— Pregnant women are more likely to suffer heartburn, a condition that causes a burning sensation in the chest and abdomen, than their nonpregnant counterparts, a new study finds.
The findings are based on a nationwide study of more than 2,400 women who gave birth during pregnancy and who gave blood for the study.
Heartburn is a common symptom among pregnant women and can be mild or severe.
The new study found that nearly 40 percent of pregnant women reported having symptoms of heartburn.
The study, published in the journal American Journal of Epidemiology, was the first to look at the prevalence of heart burn in the population of pregnant people, the researchers said.
It is the first study to look specifically at the role of caffeine, the active ingredient in coffee, tea and other beverages, and found it is linked to more frequent heartburn symptoms in pregnant women.
The association was stronger for caffeine consumption during pregnancy than it was for any other factor, such as diet or exercise.
In fact, pregnant women who drank more than three cups of coffee per day during pregnancy had more frequent symptoms than did those who drank less.
The association between coffee and heartburn was stronger among women who were overweight or obese.
And among women in their 20s and 30s, the relationship between coffee consumption and heart burn was stronger than among older women.
For pregnant women, the findings could have implications for public health efforts aimed at reducing the risk of pregnancy-related conditions.
Pregnant people can develop many of the same conditions that are prevalent in older adults.
A recent study found caffeine consumption in pregnancy was associated with a significantly higher risk of developing Parkinson’s disease and Alzheimer’s disease.
But the study also showed a significant reduction in heartburn in women who consumed a lower-calorie diet.
Dr. Jennifer L. Sacks, the study’s lead author, said it is difficult to be certain whether the reduced heartburn is due to caffeine or other factors, because the study did not ask women to answer the question about coffee.
Sacks, a professor of medicine at Vanderbilt University, said there are no studies that can directly compare the caffeine effect in pregnancy to that of regular consumption during a typical lifetime.
The data is also not clear whether coffee consumption can cause the same symptoms in pregnancy as in a typical lifestyle.
Sacking said pregnant women are at increased risk for the condition, particularly during pregnancy when caffeine is in the diet.
The research team noted that some studies suggest that caffeine consumption increases the risk for heart disease, diabetes and cancer.
The researchers noted that while the association between heartburn and coffee consumption has been studied for a long time, it was not well understood, and that there are conflicting results.
For instance, they said the association is strongest among women with the highest levels of inflammation in the blood.
Another possible mechanism of caffeine’s effect on heartburn could be through its effects on the gut microbiome, which are believed to affect the gut barrier and regulate blood sugar levels.

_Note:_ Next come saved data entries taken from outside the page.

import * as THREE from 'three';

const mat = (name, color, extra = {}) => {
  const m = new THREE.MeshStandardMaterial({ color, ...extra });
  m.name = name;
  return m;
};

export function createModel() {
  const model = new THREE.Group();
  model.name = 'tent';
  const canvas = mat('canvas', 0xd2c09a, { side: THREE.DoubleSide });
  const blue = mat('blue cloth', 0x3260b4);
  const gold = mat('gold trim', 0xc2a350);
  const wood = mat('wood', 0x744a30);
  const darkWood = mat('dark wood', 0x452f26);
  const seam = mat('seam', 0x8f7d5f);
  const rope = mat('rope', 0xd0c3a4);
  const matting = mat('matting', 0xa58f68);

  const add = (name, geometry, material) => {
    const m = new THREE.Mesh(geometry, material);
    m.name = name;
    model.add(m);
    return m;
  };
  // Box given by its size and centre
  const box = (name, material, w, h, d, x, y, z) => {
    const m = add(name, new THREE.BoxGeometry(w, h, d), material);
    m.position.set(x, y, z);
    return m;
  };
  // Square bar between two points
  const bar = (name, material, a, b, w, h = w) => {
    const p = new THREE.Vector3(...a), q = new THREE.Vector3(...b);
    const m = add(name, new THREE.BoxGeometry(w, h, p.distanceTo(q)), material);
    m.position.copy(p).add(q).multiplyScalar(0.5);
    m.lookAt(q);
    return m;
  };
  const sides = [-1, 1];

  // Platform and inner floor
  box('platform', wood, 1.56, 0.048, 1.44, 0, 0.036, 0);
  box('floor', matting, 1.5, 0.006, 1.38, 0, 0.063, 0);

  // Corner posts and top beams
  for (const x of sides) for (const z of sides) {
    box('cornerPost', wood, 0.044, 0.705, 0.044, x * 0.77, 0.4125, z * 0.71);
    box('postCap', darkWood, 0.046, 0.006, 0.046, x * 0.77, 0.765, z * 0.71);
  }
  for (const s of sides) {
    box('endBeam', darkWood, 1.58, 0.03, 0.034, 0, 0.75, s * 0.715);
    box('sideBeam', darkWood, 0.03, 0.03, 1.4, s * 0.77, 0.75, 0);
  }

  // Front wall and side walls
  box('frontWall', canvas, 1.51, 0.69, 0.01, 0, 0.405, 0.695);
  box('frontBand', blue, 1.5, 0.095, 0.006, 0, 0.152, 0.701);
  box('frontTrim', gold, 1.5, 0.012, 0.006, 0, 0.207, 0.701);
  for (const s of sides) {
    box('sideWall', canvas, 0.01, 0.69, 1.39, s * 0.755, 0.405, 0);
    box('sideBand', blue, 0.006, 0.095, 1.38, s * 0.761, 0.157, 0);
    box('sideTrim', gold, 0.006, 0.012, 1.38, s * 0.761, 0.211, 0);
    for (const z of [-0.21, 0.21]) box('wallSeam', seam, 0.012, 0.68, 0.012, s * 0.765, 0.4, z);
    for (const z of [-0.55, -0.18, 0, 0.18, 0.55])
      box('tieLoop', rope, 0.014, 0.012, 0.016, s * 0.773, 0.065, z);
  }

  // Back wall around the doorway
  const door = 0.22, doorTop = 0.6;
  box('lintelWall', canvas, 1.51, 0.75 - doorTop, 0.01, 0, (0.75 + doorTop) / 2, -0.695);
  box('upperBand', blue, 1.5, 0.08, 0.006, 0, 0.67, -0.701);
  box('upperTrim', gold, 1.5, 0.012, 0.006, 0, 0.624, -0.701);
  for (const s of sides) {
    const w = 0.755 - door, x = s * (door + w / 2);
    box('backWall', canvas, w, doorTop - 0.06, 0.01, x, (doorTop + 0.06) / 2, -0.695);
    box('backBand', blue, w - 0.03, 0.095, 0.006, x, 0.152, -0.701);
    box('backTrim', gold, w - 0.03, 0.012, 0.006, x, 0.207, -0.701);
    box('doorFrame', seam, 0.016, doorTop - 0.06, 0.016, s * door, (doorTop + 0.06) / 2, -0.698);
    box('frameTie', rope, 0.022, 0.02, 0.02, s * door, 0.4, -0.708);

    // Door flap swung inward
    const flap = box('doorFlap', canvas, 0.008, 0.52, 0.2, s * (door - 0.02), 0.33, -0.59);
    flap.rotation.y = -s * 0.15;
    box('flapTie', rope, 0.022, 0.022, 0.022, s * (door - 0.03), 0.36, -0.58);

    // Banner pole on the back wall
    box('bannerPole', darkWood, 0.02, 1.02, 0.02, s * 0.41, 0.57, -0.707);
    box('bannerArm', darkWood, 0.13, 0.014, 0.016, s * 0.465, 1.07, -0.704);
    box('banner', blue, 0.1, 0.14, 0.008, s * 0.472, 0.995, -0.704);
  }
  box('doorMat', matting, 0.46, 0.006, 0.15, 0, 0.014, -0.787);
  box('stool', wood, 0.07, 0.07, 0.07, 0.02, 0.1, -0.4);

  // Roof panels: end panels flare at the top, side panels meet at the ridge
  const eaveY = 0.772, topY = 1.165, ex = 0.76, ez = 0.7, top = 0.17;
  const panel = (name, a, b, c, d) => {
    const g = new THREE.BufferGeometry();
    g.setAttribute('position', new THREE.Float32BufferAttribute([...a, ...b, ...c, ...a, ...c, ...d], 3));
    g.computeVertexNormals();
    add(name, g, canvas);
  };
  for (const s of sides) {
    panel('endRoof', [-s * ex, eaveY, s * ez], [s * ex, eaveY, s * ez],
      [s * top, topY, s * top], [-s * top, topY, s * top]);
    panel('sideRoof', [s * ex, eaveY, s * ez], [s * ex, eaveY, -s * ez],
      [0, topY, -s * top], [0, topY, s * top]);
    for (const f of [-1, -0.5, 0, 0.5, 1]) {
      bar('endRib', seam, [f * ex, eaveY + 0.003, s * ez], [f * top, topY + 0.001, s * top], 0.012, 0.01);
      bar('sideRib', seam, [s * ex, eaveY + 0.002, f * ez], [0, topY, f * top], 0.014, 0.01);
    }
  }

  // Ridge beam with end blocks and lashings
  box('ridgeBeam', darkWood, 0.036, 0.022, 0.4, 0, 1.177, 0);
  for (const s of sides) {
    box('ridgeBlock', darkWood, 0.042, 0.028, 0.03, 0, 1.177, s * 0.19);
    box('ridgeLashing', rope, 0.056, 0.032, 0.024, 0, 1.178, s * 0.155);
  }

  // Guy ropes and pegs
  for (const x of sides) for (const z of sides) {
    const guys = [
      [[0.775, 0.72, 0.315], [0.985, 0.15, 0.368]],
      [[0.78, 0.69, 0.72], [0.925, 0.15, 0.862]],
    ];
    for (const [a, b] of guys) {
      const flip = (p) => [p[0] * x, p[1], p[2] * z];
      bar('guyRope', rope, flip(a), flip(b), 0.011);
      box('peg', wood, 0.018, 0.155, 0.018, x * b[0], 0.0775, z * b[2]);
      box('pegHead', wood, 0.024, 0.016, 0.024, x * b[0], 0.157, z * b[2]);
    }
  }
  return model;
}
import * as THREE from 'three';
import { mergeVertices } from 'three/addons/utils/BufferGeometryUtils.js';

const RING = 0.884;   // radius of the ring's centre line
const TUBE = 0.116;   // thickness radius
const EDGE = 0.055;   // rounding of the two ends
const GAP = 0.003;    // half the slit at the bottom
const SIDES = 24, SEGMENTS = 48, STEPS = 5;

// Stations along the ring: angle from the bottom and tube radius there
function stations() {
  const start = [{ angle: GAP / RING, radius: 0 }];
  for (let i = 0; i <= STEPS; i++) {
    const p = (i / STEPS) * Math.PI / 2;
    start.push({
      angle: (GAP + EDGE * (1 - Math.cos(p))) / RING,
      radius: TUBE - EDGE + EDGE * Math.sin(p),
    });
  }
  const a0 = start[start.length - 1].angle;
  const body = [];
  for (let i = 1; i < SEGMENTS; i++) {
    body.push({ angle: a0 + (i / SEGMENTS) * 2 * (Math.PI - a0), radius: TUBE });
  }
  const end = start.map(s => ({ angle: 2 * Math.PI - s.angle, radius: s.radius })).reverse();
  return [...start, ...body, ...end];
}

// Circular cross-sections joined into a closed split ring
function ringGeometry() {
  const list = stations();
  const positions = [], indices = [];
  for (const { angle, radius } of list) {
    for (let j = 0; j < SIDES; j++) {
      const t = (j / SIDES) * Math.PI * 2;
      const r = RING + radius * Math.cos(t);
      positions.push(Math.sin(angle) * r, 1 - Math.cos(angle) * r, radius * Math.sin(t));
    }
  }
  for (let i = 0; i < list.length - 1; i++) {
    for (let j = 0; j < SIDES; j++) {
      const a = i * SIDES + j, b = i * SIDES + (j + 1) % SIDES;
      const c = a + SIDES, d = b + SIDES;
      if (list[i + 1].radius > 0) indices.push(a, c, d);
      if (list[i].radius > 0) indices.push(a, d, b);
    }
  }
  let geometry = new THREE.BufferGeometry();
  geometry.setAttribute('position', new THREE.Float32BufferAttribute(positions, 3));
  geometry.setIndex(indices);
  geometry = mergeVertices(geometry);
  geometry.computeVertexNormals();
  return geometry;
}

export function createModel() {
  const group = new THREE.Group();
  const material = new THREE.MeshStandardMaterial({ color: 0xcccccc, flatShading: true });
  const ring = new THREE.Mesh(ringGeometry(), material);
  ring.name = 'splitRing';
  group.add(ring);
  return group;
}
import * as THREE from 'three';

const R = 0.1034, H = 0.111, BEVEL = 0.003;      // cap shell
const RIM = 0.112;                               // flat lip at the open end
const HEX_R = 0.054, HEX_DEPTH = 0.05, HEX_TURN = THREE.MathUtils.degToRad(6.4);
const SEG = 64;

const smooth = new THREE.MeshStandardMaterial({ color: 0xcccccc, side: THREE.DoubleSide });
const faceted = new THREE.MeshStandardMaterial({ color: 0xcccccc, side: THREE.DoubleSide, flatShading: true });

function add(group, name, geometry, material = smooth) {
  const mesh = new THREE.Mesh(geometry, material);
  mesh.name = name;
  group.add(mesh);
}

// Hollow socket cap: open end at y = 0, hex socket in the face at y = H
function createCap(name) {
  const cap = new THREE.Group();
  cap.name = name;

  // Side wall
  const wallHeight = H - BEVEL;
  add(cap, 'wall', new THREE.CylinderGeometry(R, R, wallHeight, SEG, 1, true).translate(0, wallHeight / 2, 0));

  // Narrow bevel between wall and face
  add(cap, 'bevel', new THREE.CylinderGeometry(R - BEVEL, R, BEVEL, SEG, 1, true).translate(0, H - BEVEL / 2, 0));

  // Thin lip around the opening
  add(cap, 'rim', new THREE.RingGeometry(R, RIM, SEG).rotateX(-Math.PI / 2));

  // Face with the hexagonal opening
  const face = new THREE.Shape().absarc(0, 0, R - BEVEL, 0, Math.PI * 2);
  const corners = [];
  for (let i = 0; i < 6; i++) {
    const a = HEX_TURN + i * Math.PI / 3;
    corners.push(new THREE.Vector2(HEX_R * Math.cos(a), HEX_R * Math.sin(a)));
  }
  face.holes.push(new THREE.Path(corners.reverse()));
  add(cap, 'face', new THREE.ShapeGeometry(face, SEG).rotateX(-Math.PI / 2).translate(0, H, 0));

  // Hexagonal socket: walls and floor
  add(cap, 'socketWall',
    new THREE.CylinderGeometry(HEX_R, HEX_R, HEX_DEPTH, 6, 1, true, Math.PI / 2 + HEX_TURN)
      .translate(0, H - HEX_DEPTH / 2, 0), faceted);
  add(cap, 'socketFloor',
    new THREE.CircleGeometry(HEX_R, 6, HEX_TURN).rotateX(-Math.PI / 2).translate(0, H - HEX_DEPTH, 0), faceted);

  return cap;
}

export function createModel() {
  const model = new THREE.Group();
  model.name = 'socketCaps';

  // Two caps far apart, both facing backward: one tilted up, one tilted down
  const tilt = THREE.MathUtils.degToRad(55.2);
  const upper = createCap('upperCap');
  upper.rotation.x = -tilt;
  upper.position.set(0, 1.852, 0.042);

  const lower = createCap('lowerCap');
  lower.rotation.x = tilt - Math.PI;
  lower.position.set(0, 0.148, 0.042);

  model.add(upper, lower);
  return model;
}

Sack said it was too early to tell whether coffee’s effect was linked to caffeine.
But the research team is planning to conduct additional research to understand if coffee consumption in women is associated with other conditions.